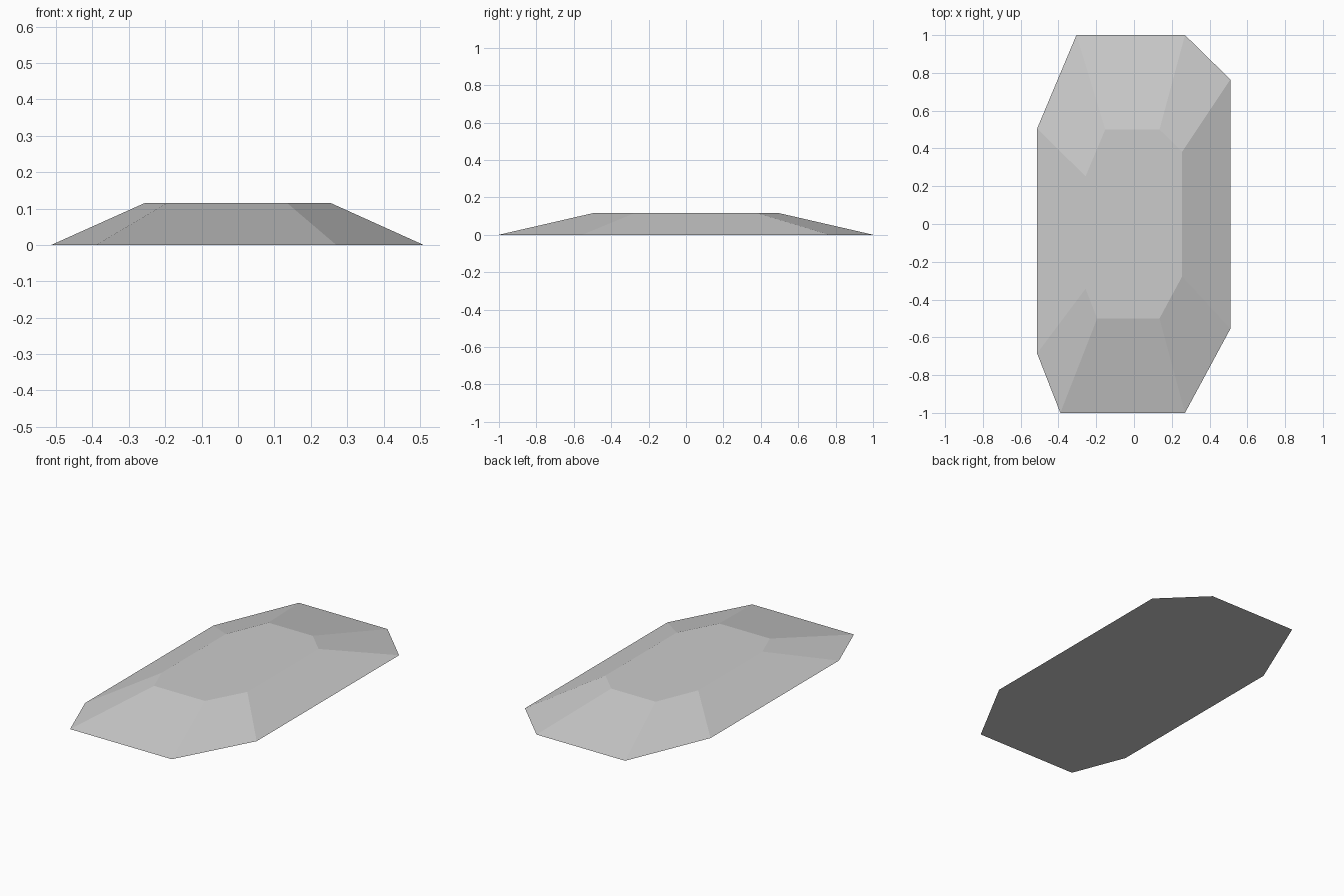
import bpy
import bmesh

cube = bpy.data.objects.get("Cube")
if cube:
    bpy.data.objects.remove(cube, do_unlink=True)

# Flat grey stone
stone = bpy.data.materials.new("stone_grey")
stone.use_nodes = True
colour = (0.6, 0.6, 0.6, 1)
stone.diffuse_color = colour
bsdf = next(n for n in stone.node_tree.nodes if n.type == "BSDF_PRINCIPLED")
bsdf.inputs["Base Color"].default_value = colour

# Irregular eight-sided footprint, counter-clockwise from above
outline = [(0.27, 1.0), (-0.305, 1.0), (-0.513, 0.505), (-0.513, -0.685),
           (-0.39, -1.0), (0.27, -1.0), (0.51, -0.555), (0.51, 0.765)]
height = 0.115
top_scale = 0.5

# Slab tapering to a flat top half the size of its base
bm = bmesh.new()
base = [bm.verts.new((x, y, 0)) for x, y in outline]
top = [bm.verts.new((x * top_scale, y * top_scale, height)) for x, y in outline]
bm.faces.new(list(reversed(base)))
bm.faces.new(top)
for i in range(len(outline)):
    j = (i + 1) % len(outline)
    bm.faces.new((base[i], base[j], top[j], top[i]))
bmesh.ops.recalc_face_normals(bm, faces=bm.faces)

mesh = bpy.data.meshes.new("stone_slab")
bm.to_mesh(mesh)
bm.free()
mesh.materials.append(stone)
slab = bpy.data.objects.new("stone_slab", mesh)
bpy.context.collection.objects.link(slab)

__What you have to do__. Whenever the word "objects" shows up in a line of the entries above, copy that line.

__Response__.
cube = bpy.data.objects.get("Cube")
    bpy.data.objects.remove(cube, do_unlink=True)
slab = bpy.data.objects.new("stone_slab", mesh)
bpy.context.collection.objects.link(slab)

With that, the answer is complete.